Islamabad: Speakers at a seminar on US-Pakistan relations argued that increasing vulnerability will force Pakistan deeper into debt. The speakers urged the US to help Pakistan rebuild its ailing economy, Pakistan-based Dawn reported.

The seminar, organised jointly by the Wilson Centre, Washington, and the International Academy of Letters (IAL), USA, tried to explore how to promote US- Pakistan relations after the withdrawal of American troops from Afghanistan.

Speakers stressed the need to transform the security-oriented relationship between the two countries into an economic and trade partnership beneficial for both, according to Dawn.

Professor Hassan Abbas who teaches international relations at the National Defence University, Washington, said: "The traditional military-to-military ties are just one pillar of the relationship."

"We cannot build a relationship on one pillar only. A partnership needs to cover all key aspects, trade, education, health, culture," he said.

He pointed out that even the security partnership should go beyond military-to-military ties. "A country's security includes law enforcement, criminal justice, narcotics control, economic security, and social protections," he said.

One of the sessions focused on the role the Pakistani diaspora in the US can play in promoting US-Pakistan relations, Dawn reported.

Dawn recently reported that Pakistan has made progress in its intellectual property (IP) legislation, but more needs to be done, the United States said in its report.

In its new report, the United States Trade Representative acknowledged that Pakistan has made progress but much needs to be done regarding intellectual property enforcement.

USTR released its 2023 special report on intellectual property protection and enforcement on Wednesday. In the report, USTR kept Pakistan on the 'watch list' for 2023 while acknowledging that the country "maintained a positive dialogue with the US on intellectual property matters and promoting IP protection and enforcement".

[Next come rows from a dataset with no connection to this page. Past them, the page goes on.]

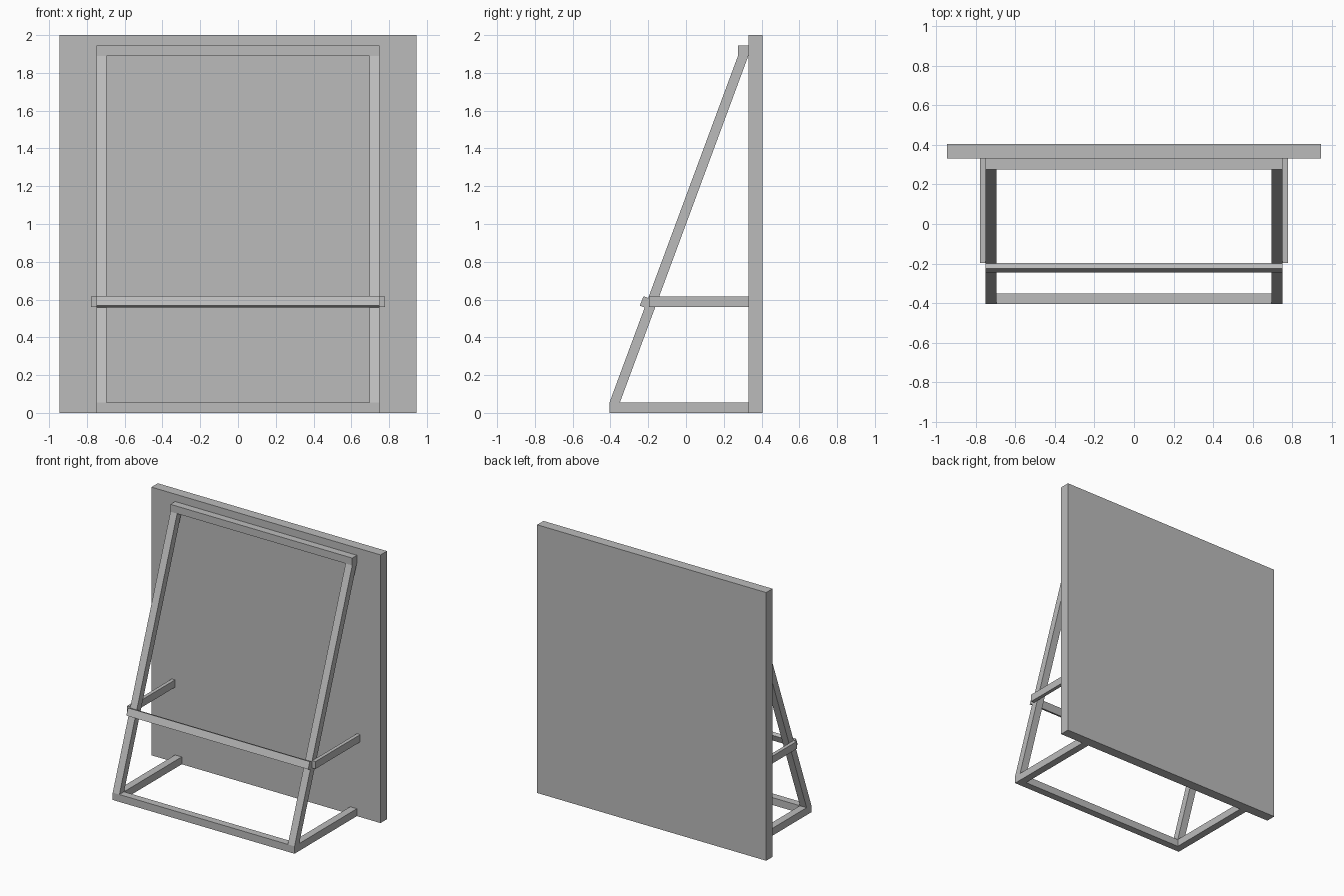
import bpy
import bmesh

cube = bpy.data.objects.get("Cube")
if cube:
    bpy.data.objects.remove(cube, do_unlink=True)

grey = bpy.data.materials.new("plain grey")
grey.use_nodes = True
GREY = (0.5, 0.5, 0.5, 1)
grey.diffuse_color = GREY
grey.node_tree.nodes["Principled BSDF"].inputs["Base Color"].default_value = GREY


def extrude_x(name, profile, x0, x1):
    """Solid made from a (y, z) outline swept from x0 to x1."""
    bm = bmesh.new()
    face = bm.faces.new([bm.verts.new((x0, y, z)) for y, z in profile])
    swept = bmesh.ops.extrude_face_region(bm, geom=[face])["geom"]
    verts = [v for v in swept if isinstance(v, bmesh.types.BMVert)]
    bmesh.ops.translate(bm, verts=verts, vec=(x1 - x0, 0, 0))
    bmesh.ops.recalc_face_normals(bm, faces=bm.faces)
    mesh = bpy.data.meshes.new(name)
    bm.to_mesh(mesh)
    bm.free()
    mesh.materials.append(grey)
    obj = bpy.data.objects.new(name, mesh)
    bpy.context.collection.objects.link(obj)
    return obj


def rect(y0, y1, z0, z1):
    return [(y0, z0), (y1, z0), (y1, z1), (y0, z1)]


BAR = 0.055           # square tube size
OUT = 0.75            # outer half width of the frame
INN = OUT - BAR
FRONT, PANEL, BACK = -0.405, 0.33, 0.405
TOP = 1.945

# Upright panel
extrude_x("panel", rect(PANEL, BACK, 0, 2), -0.945, 0.945)

# Bars across the frame
extrude_x("bottom_bar", rect(FRONT, FRONT + BAR, 0, BAR), -INN, INN)
extrude_x("top_bar", rect(PANEL - BAR, PANEL, TOP - BAR, TOP), -OUT, OUT)
extrude_x("front_crossbar",
          [(-0.245, 0.568), (-0.217, 0.557), (-0.197, 0.607), (-0.225, 0.618)],
          -OUT, OUT)

# Side parts, one of each per side
leg = [(FRONT, 0), (FRONT + BAR, 0), (FRONT + BAR, BAR),
       (PANEL, TOP - BAR), (PANEL - BAR, TOP - BAR), (FRONT, BAR)]
for side, s in (("left", 1), ("right", -1)):
    extrude_x(side + "_leg", leg, s * INN, s * OUT)
    extrude_x(side + "_foot_rail", rect(FRONT + BAR, PANEL, 0, BAR), s * INN, s * OUT)
    extrude_x(side + "_strut", rect(-0.197, PANEL, 0.56, 0.615), s * OUT, s * 0.777)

The report stated that Pakistan was amending its IP laws and encouraged the government to seek stakeholders' input on draft laws.